But safety is not a Christian virtue. Our definition of good is not rooted in safety; good, instead, is an attribute of God Himself. He is good, and nothing is good apart from Him. And, as with Aslan in Narnia, He is not safe. Abraham’s trust walk to Canaan was not safe. Moses’ challenging of Pharaoh was not safe. Joshua’s conquest of Canaan was not safe. David’s reign over Israel was not safe. The prophets’ messages were not safe. The disciples’ following of Jesus was not safe. But most pointedly, Jesus’ incarnation was not safe. In fact, crucifixion was its very purpose.
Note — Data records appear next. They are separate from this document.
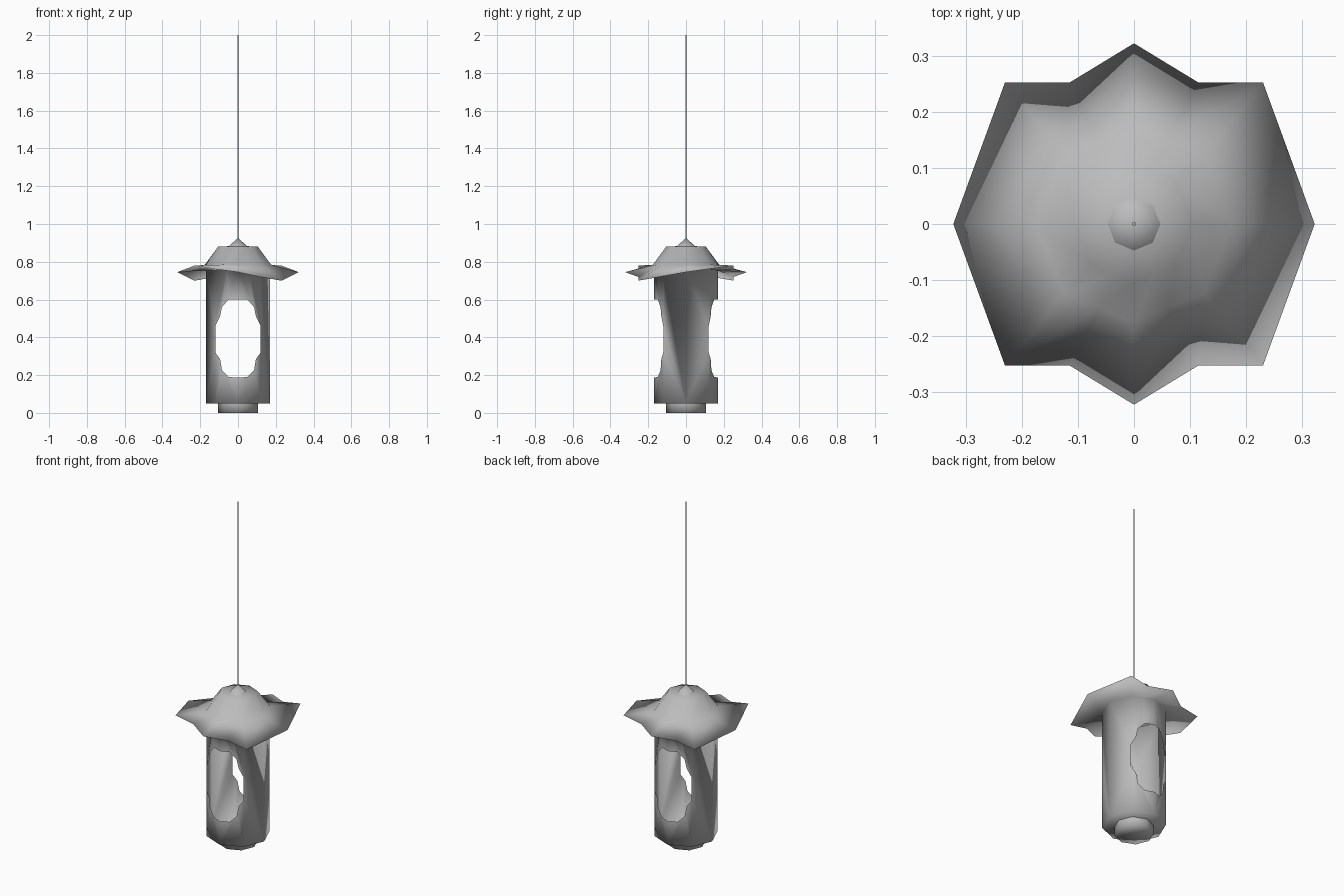
import bpy, bmesh, math

if "Cube" in bpy.data.objects:
    bpy.data.objects.remove(bpy.data.objects["Cube"])

grey = bpy.data.materials.new("dark_grey")
grey.diffuse_color = (0.5, 0.5, 0.5, 1)
grey.use_nodes = True
grey.node_tree.nodes["Principled BSDF"].inputs["Base Color"].default_value = grey.diffuse_color


def make_object(name, bm, angle=180):
    bmesh.ops.remove_doubles(bm, verts=bm.verts, dist=0.0005)
    bmesh.ops.recalc_face_normals(bm, faces=bm.faces)
    mesh = bpy.data.meshes.new(name)
    bm.to_mesh(mesh)
    bm.free()
    mesh.materials.append(grey)
    ob = bpy.data.objects.new(name, mesh)
    bpy.context.collection.objects.link(ob)
    bpy.ops.object.select_all(action='DESELECT')
    ob.select_set(True)
    bpy.context.view_layer.objects.active = ob
    bpy.ops.object.shade_smooth_by_angle(angle=math.radians(angle))
    return ob


def face(bm, points):
    bm.faces.new([bm.verts.new(p) for p in points])


def loft(bm, rings, tip=None):
    # Bridge successive closed rings; optionally fan the last one to a tip
    rows = [[bm.verts.new(p) for p in ring] for ring in rings]
    n = len(rows[0])
    for a, b in zip(rows, rows[1:]):
        for i in range(n):
            j = (i + 1) % n
            bm.faces.new((a[i], a[j], b[j], b[i]))
    if tip:
        t = bm.verts.new(tip)
        for i in range(n):
            bm.faces.new((rows[-1][i], rows[-1][(i + 1) % n], t))
    return rows


def circle(r, z, n=8):
    return [(r * math.cos(2 * math.pi * i / n), r * math.sin(2 * math.pi * i / n), z)
            for i in range(n)]


# Base foot
bm = bmesh.new()
rows = loft(bm, [circle(0.105, 0.052), circle(0.105, 0)], tip=(0, 0, 0))
make_object("base_foot", bm)

# Hanging cord and its small cap
bm = bmesh.new()
for row in loft(bm, [circle(0.0035, 0.91), circle(0.0035, 2.0)]):
    bm.faces.new(row)
make_object("hanging_cord", bm, 40)
bm = bmesh.new()
loft(bm, [circle(0.048, 0.882)], tip=(0, 0, 0.927))
make_object("cord_cap", bm)

# Body: eight flat panels, the front and back ones cut by a ragged opening
R, TOP, BOTTOM = 0.17, 0.755, 0.05
k = math.sqrt(0.5)
C = R * k
upper = [(0, 0.6), (0.05, 0.6), (0.085, 0.56), (0.095, 0.51), (C, 0.46),
         (C, TOP), (C / 2, TOP), (0, TOP)]
lower = [(0, 0.187), (0.05, 0.19), (0.085, 0.225), (0.095, 0.285), (C, 0.32),
         (C, BOTTOM), (0, BOTTOM)]
side_heights = [BOTTOM, 0.32, 0.46, TOP]
bm = bmesh.new()
for sx in (-1, 1):
    for sy in (-1, 1):
        for piece in (upper, lower):
            face(bm, [(sx * x, sy * (R - x * (R - C) / C), z) for x, z in piece])
        face(bm, [(sx * C, sy * C, z) for z in side_heights]
             + [(sx * R, 0, TOP), (sx * R, 0, BOTTOM)])
# Underside of the body
loft(bm, [circle(R, BOTTOM)], tip=(0, 0, BOTTOM))

# Roof with a warped star brim; half the rim is listed, the rest is turned round
half_rim = [(0.322, 0, 0.745), (0.23, 0.252, 0.78), (0.115, 0.252, 0.76),
            (0, 0.322, 0.745), (-0.115, 0.252, 0.72), (-0.23, 0.252, 0.70)]
rim = half_rim + [(-x, -y, z) for x, y, z in half_rim]
half_unit = [(1, 0), (k, k), (k / 2, (1 + k) / 2), (0, 1), (-k / 2, (1 + k) / 2), (-k, k)]
unit = half_unit + [(-x, -y) for x, y in half_unit]


def ring(r, z):
    return [(x * r, y * r, z) for x, y in unit]


loft(bm, [ring(R, TOP), rim, ring(0.175, 0.785), ring(0.105, 0.88)], tip=(0, 0, 0.885))
make_object("lantern_body_and_roof", bm)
Likewise, the Christian life is not meant to be safe. Christ warned us specifically that following Him requires carrying a cross upon our backs, a symbol of both dying to ourselves and being prepared to die for our Lord at any moment. Discipleship begins by denying our own safety in favor of the greater good of exalting Christ as Lord and Savior. After all, death for the Christian is not a black void of nothingness; it is the door into life everlasting. Of course, we do not also run reckless toward death. As Paul told the Philippians, “to live is Christ, and to die is gain” (1:21). As long as we live, we are able to follow Christ and be His earthly ambassadors, and when we die, we will see Him face to face, which is gain in every way. We should rightly, therefore, cherish this present life, while also holding it with an open hand.
Parents have the unique responsibility of teaching this crucially Christian mentality to our children. Too often, however, I fear that we ingrain in them the secular virtue of safety. But carefulness is a more fitting lesson than safety. The Scriptures repeatedly call us to give great care to all that we do. The biblical writers tell us to be diligent, to be disciplined, to be watchful, to be sober-minded, and to be wise; all of which involve being careful in how we live. Yet we should also teach our children that their greatest danger is not physical harm but sin. They must look carefully how they walk because sin is always crouching at their door, waiting eagerly to devour them. Their physical safety is far less important than their eternal security.
Rather than telling our children to be safe, I believe that we should teach them the meaning of being wise as serpents and innocent as doves. This teaching of Jesus gives us the proper display of courage and care. We should not be reckless in anything that we do; however, we should be courageous. Being wise as a serpent implies thoughtful and clever consideration of our circumstances, which we can see demonstrated by Paul whenever he got the Sadducees and the Pharisees to start arguing with one another over the resurrection of the dead.
Yet even as we wisely understand the dangers around us, we must also maintain our innocence. Unfortunately, parents particularly can mistake naivety for innocence. If we attempt to hide our children from all sin and dangers in the world, they will be naïve rather than innocent. Naivety, being ignorant of evil, is dangerous because not knowing the danger of sin can make its inevitable appeal even stronger. Instead, we should wisely teach them the snares of the world around us and encourage them to keep innocent, to be pure in the midst of impurity.
To be honest, I want to be safe, and I particularly want to keep my wife and daughter safe. However, each day I must die to the false hope of self-preservation and remind myself all over again that, in the words of John Piper, it is better to lose my life than to waste it.
Safety is a secular, rather than Christian, virtue. Let us strive, therefore, to follow evermore closely our God who isn’t safe but is altogether good.
 This is, of course, a necessary generalization. I am sure that some secularists do, in fact, have some belief in a kind of afterlife.